_Work request_
Where does the string "points" occur in the records? Copy each line that holds it.

_Extracted records_
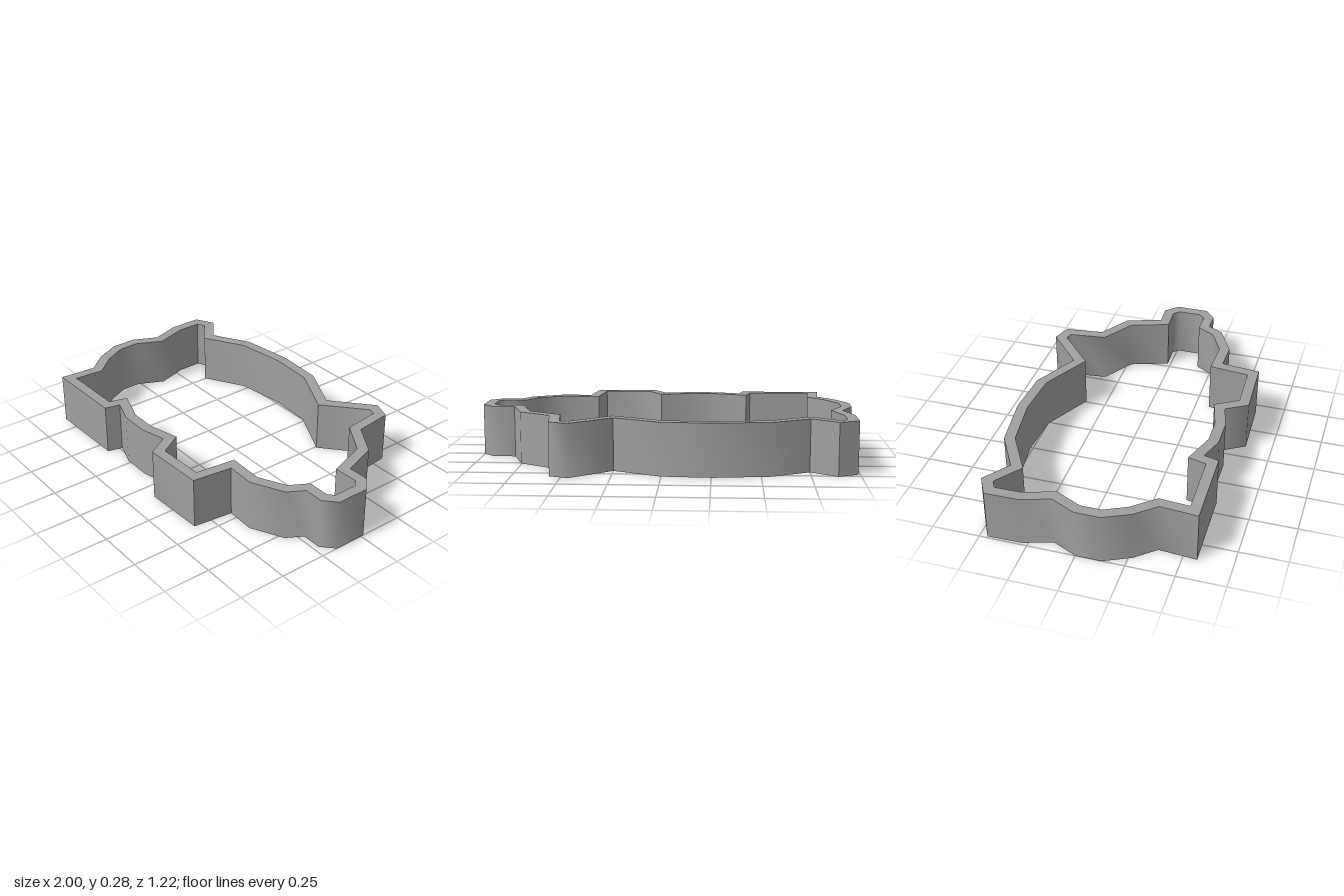
import * as THREE from 'three';
import { toCreasedNormals } from 'three/addons/utils/BufferGeometryUtils.js';

const HEIGHT = 0.275;
const WALL = 0.056;

// Outer outline seen from above, as [x, z]
const OUTLINE = [
  // tail and back
  [-0.99, -0.46], [-0.885, -0.515], [-0.75, -0.415], [-0.55, -0.53], [-0.26, -0.57], [0, -0.555], [0.25, -0.43],
  // ear and brow
  [0.46, -0.612], [0.56, -0.575], [0.585, -0.37], [0.755, -0.265], [0.82, -0.075],
  // snout and chin
  [0.935, -0.08], [1, -0.015], [1, 0.16], [0.935, 0.22], [0.83, 0.22], [0.78, 0.305], [0.61, 0.39], [0.455, 0.385],
  // front leg, belly, hind leg
  [0.43, 0.597], [0.095, 0.61], [0.025, 0.495], [-0.11, 0.53], [-0.27, 0.53], [-0.4, 0.485], [-0.42, 0.565], [-0.86, 0.572],
  // rump
  [-0.845, 0.375], [-0.935, 0.27], [-1, 0.135], [-1, 0], [-0.938, -0.13], [-0.987, -0.28],
].map(([x, z]) => new THREE.Vector2(x, z));

// Moves every side of the outline inward by the wall thickness, with mitred corners
function inset(points, distance) {
  const n = points.length;
  const inward = (a, b) => new THREE.Vector2(a.y - b.y, b.x - a.x).normalize();
  return points.map((p, i) => {
    const n1 = inward(points[(i + n - 1) % n], p);
    const n2 = inward(p, points[(i + 1) % n]);
    const miter = n1.clone().add(n2);
    return p.clone().addScaledVector(miter, distance / (1 + n1.dot(n2)));
  });
}

export function createModel() {
  const group = new THREE.Group();
  group.name = 'cookieCutter';
  const grey = new THREE.MeshStandardMaterial({ color: 0xa0a0a0 });
  grey.name = 'grey';

  // Upright wall following the outline
  const shape = new THREE.Shape(OUTLINE);
  shape.holes.push(new THREE.Path(inset(OUTLINE, WALL)));
  const geometry = new THREE.ExtrudeGeometry(shape, { depth: HEIGHT, bevelEnabled: false });
  geometry.rotateX(Math.PI / 2).translate(0, HEIGHT, 0);
  geometry.clearGroups();

  const wall = new THREE.Mesh(toCreasedNormals(geometry, 1.1), grey);
  wall.name = 'wall';
  group.add(wall);
  return group;
}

_Task response_
function inset(points, distance) {
  const n = points.length;
  return points.map((p, i) => {
    const n1 = inward(points[(i + n - 1) % n], p);
    const n2 = inward(p, points[(i + 1) % n]);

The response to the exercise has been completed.